Federal Rule of Civil Procedure 9(b) provides that "[i]n all averments of fraud or mistake, the circumstances constituting fraud or mistake shall be stated with particularity." Congress, of course, sanctioned Rule 9(b) in the Enabling Act, 28 U.S.C. § 2072, but I do not know where we find the authority to add the requirement that claims against officials who enjoy immunity from suit shall be pled with particularity. Nor do I see that it is necessary to the result to do so. Rather, I would conclude that no claim is stated against officials who hold positions which enjoy absolute immunity absent a statement of sufficient facts which, if true, would demonstrate the absence of immunity. If the filing of a complaint grants immediate access to our elaborate discovery machine and our substantive law teaches that such access is not available in immunity cases, it follows for me that absent the detailing of facts sufficient to negative immunity, no federal claim is stated. In other words, our task is, in the first instance, one of deciding what the claim is; what is short and plain has no universal meaning independent of the nature of a claim. It does no violence to notice pleading to suggest that the adequacy of a pleading is case specific.
This is not dissimilar from the effort to accommodate notice pleading in antitrust cases where a plaintiff seeks relief for conduct which is prima facie protected by the First Amendment under the Noerr-Pennington doctrine. See generally P. Areeda, Antitrust Law ¶ 203.4b (1982 Supp.). In this circumstance, courts have said that "the danger that the mere pendency of the action will chill the exercise of First Amendment rights requires more specific allegations than would otherwise be required." Franchise Realty Interstate Corp. v. San Francisco Local Joint Executive Board of Culinary Workers, 542 F.2d 1076, 1083 (9th Cir.1976). While this effort in the antitrust cases to heighten pleading requirements while remaining faithful to Fed.R.Civ.P. 8 has been the subject of continuing debate, compare, e.g., Hydro-Tech Corp. v. Sundstrand Corp., 673 F.2d 1171, 1177 n. 8 (10th Cir.1982), with Sage International, Ltd. v. Cadillac Gauge, 507 F.Supp. 939 (E.D.Mich.1981), it supports our attempt to preserve the essence of the immunity defense by requiring specific allegations here.

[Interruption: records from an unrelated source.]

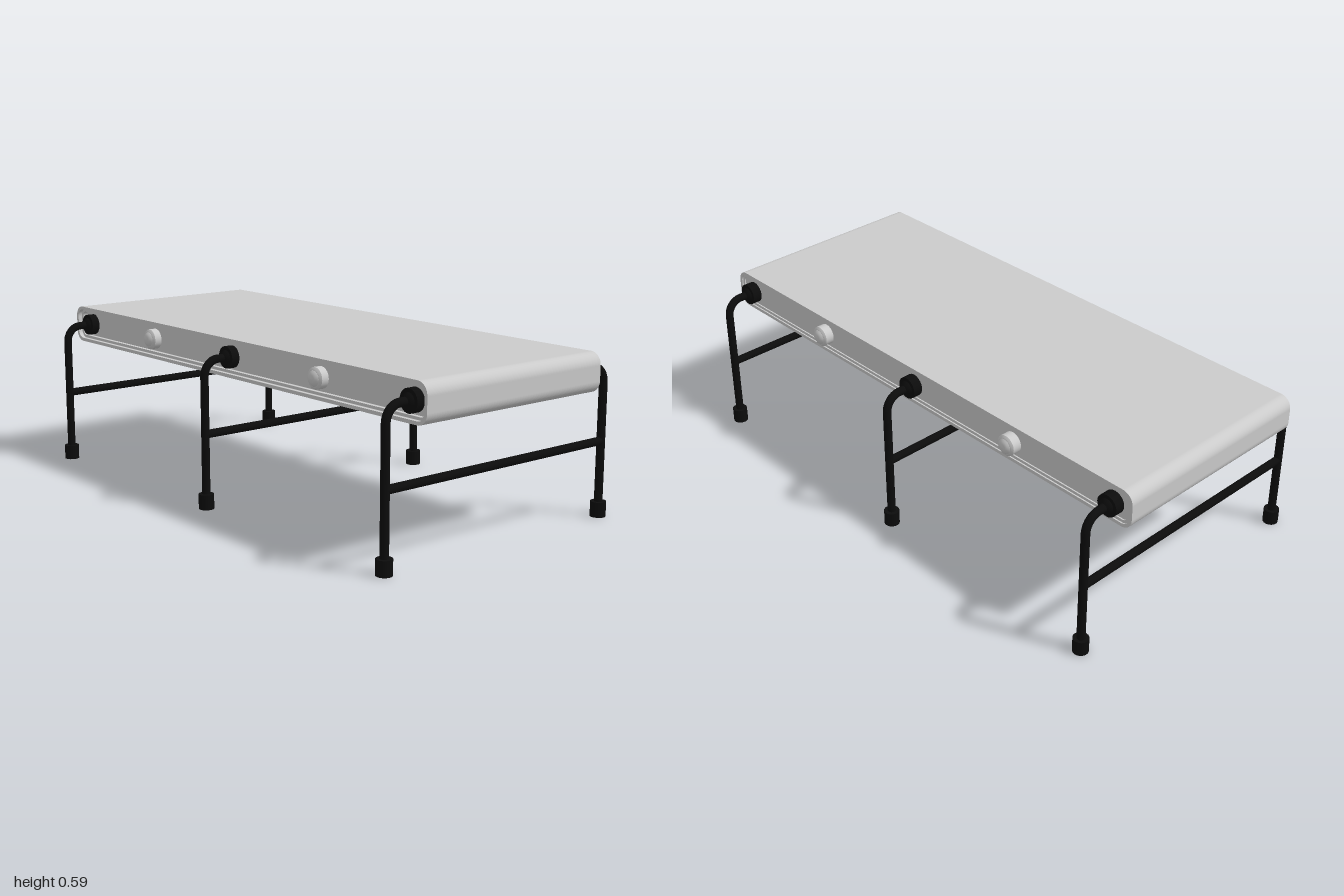
import * as THREE from 'three';

const AXIS_Y = 0.522; // height of the bed's centre line

// Rounded rectangle outline centred on the origin
function roundedRect(Type, w, h, r) {
  const s = new Type();
  const x = w / 2, y = h / 2;
  s.moveTo(-x + r, -y);
  s.lineTo(x - r, -y);
  s.absarc(x - r, -y + r, r, -Math.PI / 2, 0);
  s.lineTo(x, y - r);
  s.absarc(x - r, y - r, r, 0, Math.PI / 2);
  s.lineTo(-x + r, y);
  s.absarc(-x + r, y - r, r, Math.PI / 2, Math.PI);
  s.lineTo(-x, -y + r);
  s.absarc(-x + r, -y + r, r, Math.PI, Math.PI * 1.5);
  return s;
}

// Extruded slab between two z positions, optionally hollow
function slab(shape, z0, z1, hole) {
  if (hole) shape.holes.push(hole);
  const g = new THREE.ExtrudeGeometry(shape, { depth: z1 - z0, bevelEnabled: false, curveSegments: 10 });
  return g.translate(0, AXIS_Y, z0);
}

// Lathe whose axis points along +z
function latheZ(points, segments) {
  const g = new THREE.LatheGeometry(points.map(([r, h]) => new THREE.Vector2(r, h)), segments);
  return g.rotateX(Math.PI / 2);
}

export function createModel() {
  const model = new THREE.Group();
  model.name = 'conveyorBed';
  const grey = new THREE.MeshStandardMaterial({ color: 0xcccccc });
  const black = new THREE.MeshStandardMaterial({ color: 0x0c0c0c });

  const add = (parent, name, geometry, material) => {
    const mesh = new THREE.Mesh(geometry, material);
    mesh.name = name;
    parent.add(mesh);
    return mesh;
  };

  // Belt loop around the frame, set slightly towards the front
  add(model, 'belt', slab(
    roundedRect(THREE.Shape, 2, 0.136, 0.042), -0.375, 0.4,
    roundedRect(THREE.Path, 1.976, 0.112, 0.03)), grey);

  // Raised rim inside the belt and the recessed side panels
  add(model, 'frameRim', slab(
    roundedRect(THREE.Shape, 1.976, 0.112, 0.03), -0.37, 0.385,
    roundedRect(THREE.Path, 1.956, 0.092, 0.02)), grey);
  add(model, 'sidePanels', slab(
    roundedRect(THREE.Shape, 1.956, 0.092, 0.02), -0.365, 0.37), grey);

  // Geometry shared by the repeated parts, made for the front side
  const legPath = new THREE.CurvePath();
  const v = (y, z) => new THREE.Vector3(0, y, z);
  legPath.add(new THREE.LineCurve3(v(0.03, 0.49), v(0.465, 0.49)));
  legPath.add(new THREE.CubicBezierCurve3(
    v(0.465, 0.49), v(0.497, 0.49), v(AXIS_Y, 0.465), v(AXIS_Y, 0.435)));
  legPath.add(new THREE.LineCurve3(v(AXIS_Y, 0.435), v(AXIS_Y, 0.385)));
  const legGeo = new THREE.TubeGeometry(legPath, 80, 0.0145, 16, false);
  const footGeo = new THREE.CylinderGeometry(0.027, 0.027, 0.053, 24).translate(0, 0.0265, 0.49);
  const hubGeo = latheZ([
    [0, 0.36], [0.039, 0.36], [0.039, 0.36], [0.039, 0.4], [0.039, 0.4],
    [0.026, 0.4], [0.026, 0.4], [0.016, 0.414], [0, 0.414],
  ], 28).translate(0, AXIS_Y, 0);
  const knobGeo = latheZ([
    [0.037, 0.36], [0.037, 0.397], [0.037, 0.397], [0.03, 0.403], [0.027, 0.403],
    [0.027, 0.403], [0.021, 0.409], [0.012, 0.413], [0, 0.414],
  ], 28).translate(0, AXIS_Y, 0);
  const crossbarGeo = new THREE.CylinderGeometry(0.0145, 0.0145, 0.98, 16)
    .rotateX(Math.PI / 2).translate(0, 0.264, 0);

  // Three leg frames: a bent tube each side, joined by a crossbar
  for (const x of [-0.92, 0, 0.92]) {
    const frame = new THREE.Group();
    frame.name = 'legFrame';
    frame.position.x = x;
    add(frame, 'crossbar', crossbarGeo, black);
    for (const turn of [0, Math.PI]) {
      const side = new THREE.Group();
      side.name = turn ? 'backLeg' : 'frontLeg';
      side.rotation.y = turn;
      add(side, 'legTube', legGeo, black);
      add(side, 'foot', footGeo, black);
      add(side, 'hub', hubGeo, black);
      frame.add(side);
    }
    model.add(frame);
  }

  // Round bolt caps between the leg frames
  for (const x of [-0.48, 0.48]) {
    for (const turn of [0, Math.PI]) {
      const cap = add(model, turn ? 'backBoltCap' : 'frontBoltCap', knobGeo, grey);
      cap.position.x = x;
      cap.rotation.y = turn;
    }
  }

  // Lathe profiles run outward along the axis, so both faces are drawn
  grey.side = THREE.DoubleSide;
  black.side = THREE.DoubleSide;
  return model;
}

That such an approach is not a judicial amendment to Rule 9(b) but is rather a definition of the claim is more convincing in the immunity context. If immunity protects a defendant from the discovery process, as it does,
This is far more than a semantical shell game. We must solve judicial problems, and we must not solve legislative problems. My effort has been to demonstrate that it is a judicial problem — defining the content of immunity — that we face here. By this path, I reach the same conclusion as the majority and therefore join its result.
For similar holdings in other circuits, see, e.g., Hurney v. Carver, 602 F.2d 993 (1st Cir.1979); Albany Welfare Rights Org. Day Care Center, Inc. v. Schreck, 463 F.2d 620 (2d Cir.1972), cert. denied, 410 U.S. 944, 93 S.Ct. 1393, 35 L.Ed.2d 611 (1973); Rotolo v. Borough of Charleroi, 532 F.2d 920 (3d Cir.1976); Place v. Shepherd, 446 F.2d 1239 (6th Cir.1971); Cohen v. Ill. Institute of Technology, 581 F.2d 658 (7th Cir.1978), cert. denied, 439 U.S. 1135, 99 S.Ct. 1058, 59 L.Ed.2d 97 (1979); Harley v. Oliver, 539 F.2d 1143 (8th Cir.1976); Uston v. Airport Casino, Inc. 564 F.2d 1216 (9th Cir.1977); Taylor v. Nichols, 558 F.2d 561 (10th Cir.1977).
Quoted with approval. Green v. McGougan, 744 F.2d 1189, at 1191 (5th Cir.1984).
Amendment effective August 1, 1983.